Record excerpts START
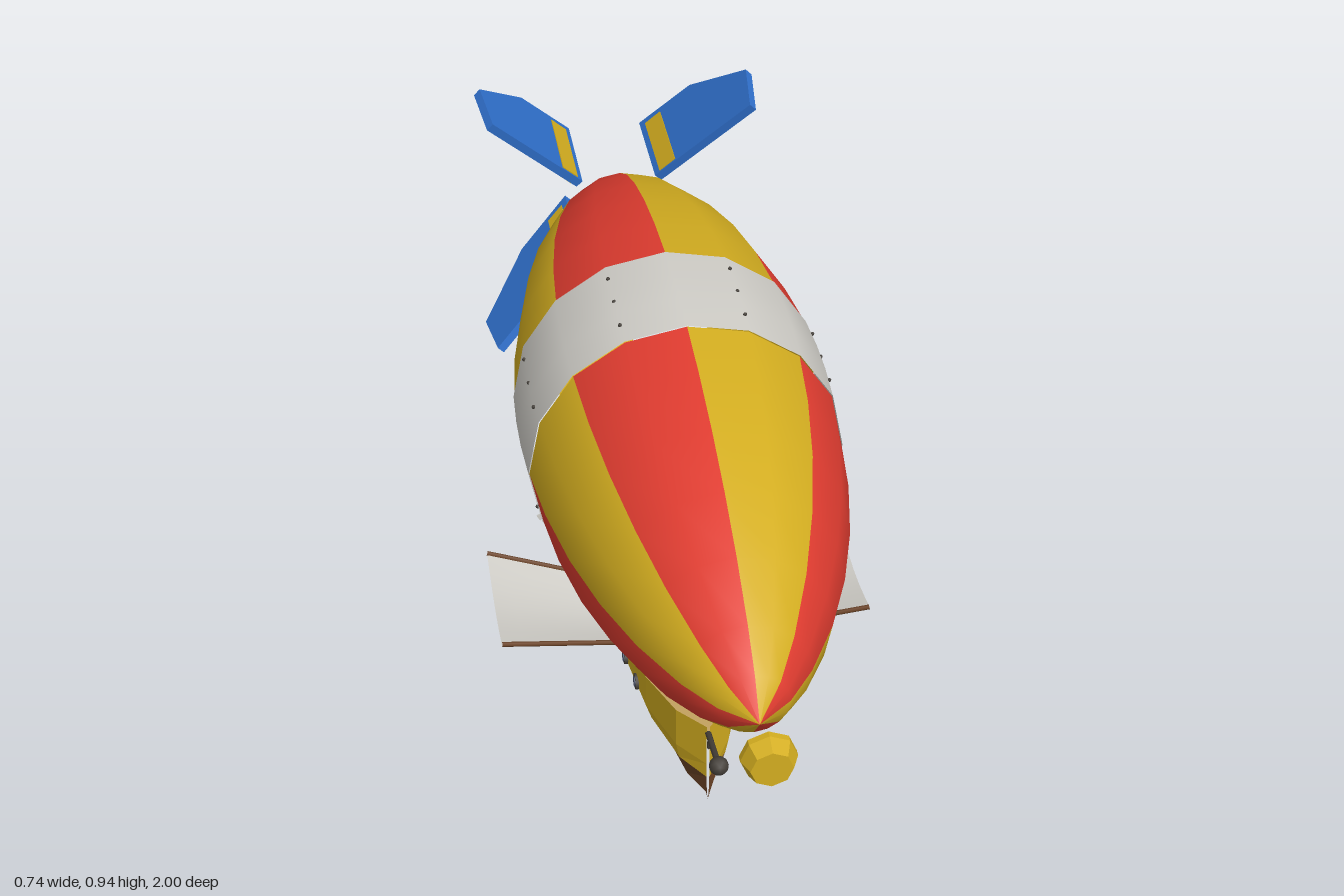
import * as THREE from 'three';

const V = (x, y, z) => new THREE.Vector3(x, y, z);

function material(name, color, double = false) {
  const m = new THREE.MeshStandardMaterial({ color });
  m.name = name;
  if (double) m.side = THREE.DoubleSide;
  return m;
}

// Surface through rows of points; faceted or smooth
function grid(rows, smooth = false) {
  const n = rows[0].length, index = [];
  for (let i = 0; i < rows.length - 1; i++)
    for (let j = 0; j < n - 1; j++) {
      const a = i * n + j, b = a + n;
      index.push(a, b, b + 1, a, b + 1, a + 1);
    }
  let g = new THREE.BufferGeometry().setFromPoints(rows.flat());
  g.setIndex(index);
  if (!smooth) g = g.toNonIndexed();
  g.computeVertexNormals();
  return g;
}

export function createModel() {
  const gold = material('gold', 0xd4ae20, true);
  const red = material('red', 0xe03c30);
  const silver = material('silver', 0xd0cec8, true);
  const blue = material('blue', 0x3070cc);
  const brown = material('brown', 0x6e4528);
  const tan = material('tan', 0xc8a662);
  const slate = material('slate', 0x4d566e);
  const dark = material('dark', 0x45403a);
  const purple = material('purple', 0x8040cc);

  const model = new THREE.Group();
  model.name = 'airship';
  const add = (name, geo, mat, x = 0, y = 0, z = 0, parent = model) => {
    const m = new THREE.Mesh(geo, mat);
    m.name = name;
    m.position.set(x, y, z);
    parent.add(m);
    return m;
  };
  const rod = (name, a, b, r, mat, parent = model) =>
    add(name, new THREE.TubeGeometry(new THREE.LineCurve3(a, b), 1, r, 6), mat, 0, 0, 0, parent);

  // Envelope: eight gores in two colours with a silver band
  const AXIS = 0.635;
  const envelope = new THREE.Group();
  envelope.name = 'envelope';
  envelope.position.y = AXIS;
  model.add(envelope);
  const radius = z => 0.302 * Math.pow(Math.max(0, 1 - ((z - 0.01) / 0.88) ** 2), 0.72);
  const profile = (zs, extra = 0) => zs.map(z => new THREE.Vector2(radius(z) + extra, z));
  const gore = (name, pts, i, mat) => {
    const g = new THREE.LatheGeometry(pts, 2, i * Math.PI / 4, Math.PI / 4);
    add(name, g.rotateX(Math.PI / 2), mat, 0, 0, 0, envelope);
  };
  const tail = profile([-0.87, -0.82, -0.75, -0.64, -0.52, -0.39, -0.25, -0.117]);
  const nose = profile([0.14, 0.27, 0.41, 0.54, 0.66, 0.77, 0.84, 0.89]);
  const belt = profile([-0.117, -0.03, 0.05, 0.14], 0.002);
  for (let i = 0; i < 8; i++) {
    const mat = i % 2 ? gold : red;
    gore('tailGore', tail, i, mat);
    gore('noseGore', nose, i, mat);
    gore('band', belt, i, silver);
    // Studs on the band
    const a = (i + 0.5) * Math.PI / 4;
    for (const z of [-0.07, 0.01, 0.09])
      add('stud', new THREE.SphereGeometry(0.004, 6, 4), dark,
        0.303 * Math.cos(a), 0.303 * Math.sin(a), z, envelope);
  }

  // Nose knob
  const knob = [[0, 0.932], [0.02, 0.935], [0.048, 0.96], [0.048, 0.972], [0.036, 1], [0, 1]];
  const knobGeo = new THREE.LatheGeometry(knob.map(p => new THREE.Vector2(...p)), 8).rotateX(Math.PI / 2).toNonIndexed();
  knobGeo.computeVertexNormals();
  add('noseKnob', knobGeo, gold, 0, AXIS, 0);

  // Four diagonal tail fins with gold stripes
  const plate = (pts, t) => new THREE.ExtrudeGeometry(
    new THREE.Shape(pts.map(p => new THREE.Vector2(...p))), { depth: t, bevelEnabled: false })
    .translate(0, 0, -t / 2);
  for (let k = 0; k < 4; k++) {
    const fin = new THREE.Group();
    fin.name = 'tailFin';
    fin.position.y = AXIS;
    fin.rotation.z = Math.PI / 4 + k * Math.PI / 2;
    model.add(fin);
    add('finPanel', plate([[0.12, -0.765], [0.12, -1], [0.27, -0.96], [0.41, -0.825], [0.39, -0.695]], 0.018)
      .rotateX(Math.PI / 2), blue, 0, 0, 0, fin);
    for (const s of [-1, 1])
      add('finStripe', plate([[0.135, -0.765], [0.135, -0.975], [0.18, -0.965], [0.18, -0.755]], 0.004)
        .rotateX(Math.PI / 2), gold, 0, s * 0.009, 0, fin);
  }

  // Hull stations: z, half width, sheer height, keel height
  const stations = [[0.405, 0.003, 0.195, 0.008], [0.34, 0.052, 0.188, 0.005], [0.22, 0.093, 0.175, 0.003],
    [0.06, 0.114, 0.163, 0], [-0.12, 0.117, 0.16, 0], [-0.3, 0.112, 0.163, 0], [-0.428, 0.098, 0.168, 0.004]];
  const rows = stations.map(([z, w, top, keel]) => {
    const half = [[w, top], [w, 0.1], [0.88 * w, 0.066], [0.58 * w, keel + 0.016]];
    return [...half.map(([x, y]) => V(-x, y, z)), V(0, keel, z),
      ...half.reverse().map(([x, y]) => V(x, y, z))];
  });
  add('hullBottom', grid(rows.map(r => r.slice(2, 7))), brown);
  add('hullLeft', grid(rows.map(r => r.slice(6))), gold);
  add('hullRight', grid(rows.map(r => r.slice(0, 3))), gold);
  add('deck', grid(stations.map(([z, w, top]) => [V(w, top - 0.01, z), V(-w, top - 0.01, z)])), tan);
  add('transom', new THREE.ShapeGeometry(new THREE.Shape(
    rows[6].map(p => new THREE.Vector2(p.x, p.y)))).rotateY(Math.PI), brown, 0, 0, -0.428);

  // Cabin with roof, pole and pennant
  add('cabin', new THREE.BoxGeometry(0.2, 0.1, 0.165), brown, 0, 0.202, -0.282);
  add('cabinRoof', new THREE.BoxGeometry(0.225, 0.012, 0.185), gold, 0, 0.256, -0.28);
  rod('flagPole', V(0, 0.26, -0.28), V(0, 0.368, -0.28), 0.002, dark);
  add('pennant', plate([[0, 0.365], [0.1, 0.345], [0, 0.327]], 0.004).rotateY(Math.PI / 2), blue, 0, 0, -0.28);

  // Bow lantern on a boom
  rod('boom', V(0, 0.175, 0.39), V(0, 0.2, 0.51), 0.006, dark);
  add('lantern', new THREE.IcosahedronGeometry(0.019, 1), dark, 0, 0.201, 0.52);
  rod('bowRope', V(0, 0.18, 0.41), V(0, 0.145, 0.41), 0.003, dark);

  for (const s of [-1, 1]) {
    // Portholes
    for (const z of [0.155, 0.075, -0.01, -0.095, -0.18]) {
      const x = z > 0.1 ? 0.1 : z > 0 ? 0.111 : 0.115;
      add('portholeRim', new THREE.CylinderGeometry(0.017, 0.017, 0.012, 12).rotateZ(Math.PI / 2), dark, s * x, 0.109, z);
      add('portholeGlass', new THREE.CylinderGeometry(0.011, 0.011, 0.016, 12).rotateZ(Math.PI / 2), slate, s * x, 0.109, z);
    }

    // Sagging sail wing between two spars
    const wing = new THREE.Group();
    wing.name = 'sailWing';
    model.add(wing);
    const inner = [V(s * 0.105, 0.165, 0.1), V(s * 0.105, 0.165, -0.1)];
    const outer = [V(s * 0.367, 0.24, 0.155), V(s * 0.367, 0.24, -0.135)];
    const sail = [];
    for (let i = 0; i <= 6; i++) {
      const a = inner[0].clone().lerp(outer[0], i / 6), b = inner[1].clone().lerp(outer[1], i / 6);
      sail.push([0, 1, 2, 3, 4, 5, 6].map(j => {
        const p = a.clone().lerp(b, j / 6);
        p.y -= 0.02 * Math.sin(Math.PI * j / 6);
        return p;
      }));
    }
    add('sail', grid(sail, true), silver, 0, 0, 0, wing);
    for (const j of [0, 1]) rod('spar', inner[j], outer[j], 0.005, brown, wing);

    // Engine pod with six-bladed propeller
    const engine = new THREE.Group();
    engine.name = 'engine';
    engine.position.set(s * 0.176, 0.116, 0);
    model.add(engine);
    const pod = new THREE.CylinderGeometry(0.034, 0.034, 0.115, 10).rotateX(Math.PI / 2).toNonIndexed();
    pod.computeVertexNormals();
    add('pod', pod, slate, 0, 0, -0.373, engine);
    rod('strut', V(-s * 0.085, 0.008, -0.36), V(0, 0.008, -0.36), 0.008, dark, engine);
    add('hub', new THREE.CylinderGeometry(0.012, 0.012, 0.025, 10).rotateX(Math.PI / 2), silver, 0, 0, -0.438, engine);
    for (let k = 0; k < 6; k++)
      add('blade', new THREE.BoxGeometry(0.013, 0.056, 0.005).translate(0, 0.036, 0), silver, 0, 0, -0.44, engine)
        .rotation.z = k * Math.PI / 3;

    // Suspension ropes
    const ropes = [[0.12, 0.39, 0.28, 0.07, 0.18, 0.26], [0.14, 0.365, 0.065, 0.108, 0.155, 0.035],
      [0.14, 0.365, -0.155, 0.108, 0.155, -0.14], [0.13, 0.41, -0.34, 0.105, 0.155, -0.31]];
    for (const [x, y, z, x2, y2, z2] of ropes)
      rod('rope', V(s * x, y, z), V(s * x2, y2, z2), 0.002, silver);
  }

  // Crew
  for (const [x, z, coat] of [[-0.055, 0.16, purple], [0.048, 0.037, purple], [-0.03, -0.085, purple], [0.05, -0.16, red]]) {
    const crew = new THREE.Group();
    crew.name = 'crewMember';
    crew.position.set(x, 0.152, z);
    model.add(crew);
    add('legs', new THREE.CylinderGeometry(0.009, 0.008, 0.034, 8), slate, 0, 0.017, 0, crew);
    add('coat', new THREE.CylinderGeometry(0.01, 0.013, 0.05, 8), coat, 0, 0.059, 0, crew);
    add('head', new THREE.SphereGeometry(0.009, 10, 8), dark, 0, 0.092, 0, crew);
  }
  return model;
}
Record excerpts END
**Exercise instructions**
The response should hold exactly the lines starting at the line with "gore('noseGore', nose, i, mat);" and ending at the line with "add('hullLeft', grid(rows.map(r =>", and no other line of the material above.

**Exercise output**
    gore('noseGore', nose, i, mat);
    gore('band', belt, i, silver);
    // Studs on the band
    const a = (i + 0.5) * Math.PI / 4;
    for (const z of [-0.07, 0.01, 0.09])
      add('stud', new THREE.SphereGeometry(0.004, 6, 4), dark,
        0.303 * Math.cos(a), 0.303 * Math.sin(a), z, envelope);
  }

  // Nose knob
  const knob = [[0, 0.932], [0.02, 0.935], [0.048, 0.96], [0.048, 0.972], [0.036, 1], [0, 1]];
  const knobGeo = new THREE.LatheGeometry(knob.map(p => new THREE.Vector2(...p)), 8).rotateX(Math.PI / 2).toNonIndexed();
  knobGeo.computeVertexNormals();
  add('noseKnob', knobGeo, gold, 0, AXIS, 0);

  // Four diagonal tail fins with gold stripes
  const plate = (pts, t) => new THREE.ExtrudeGeometry(
    new THREE.Shape(pts.map(p => new THREE.Vector2(...p))), { depth: t, bevelEnabled: false })
    .translate(0, 0, -t / 2);
  for (let k = 0; k < 4; k++) {
    const fin = new THREE.Group();
    fin.name = 'tailFin';
    fin.position.y = AXIS;
    fin.rotation.z = Math.PI / 4 + k * Math.PI / 2;
    model.add(fin);
    add('finPanel', plate([[0.12, -0.765], [0.12, -1], [0.27, -0.96], [0.41, -0.825], [0.39, -0.695]], 0.018)
      .rotateX(Math.PI / 2), blue, 0, 0, 0, fin);
    for (const s of [-1, 1])
      add('finStripe', plate([[0.135, -0.765], [0.135, -0.975], [0.18, -0.965], [0.18, -0.755]], 0.004)
        .rotateX(Math.PI / 2), gold, 0, s * 0.009, 0, fin);
  }

  // Hull stations: z, half width, sheer height, keel height
  const stations = [[0.405, 0.003, 0.195, 0.008], [0.34, 0.052, 0.188, 0.005], [0.22, 0.093, 0.175, 0.003],
    [0.06, 0.114, 0.163, 0], [-0.12, 0.117, 0.16, 0], [-0.3, 0.112, 0.163, 0], [-0.428, 0.098, 0.168, 0.004]];
  const rows = stations.map(([z, w, top, keel]) => {
    const half = [[w, top], [w, 0.1], [0.88 * w, 0.066], [0.58 * w, keel + 0.016]];
    return [...half.map(([x, y]) => V(-x, y, z)), V(0, keel, z),
      ...half.reverse().map(([x, y]) => V(x, y, z))];
  });
  add('hullBottom', grid(rows.map(r => r.slice(2, 7))), brown);
  add('hullLeft', grid(rows.map(r => r.slice(6))), gold);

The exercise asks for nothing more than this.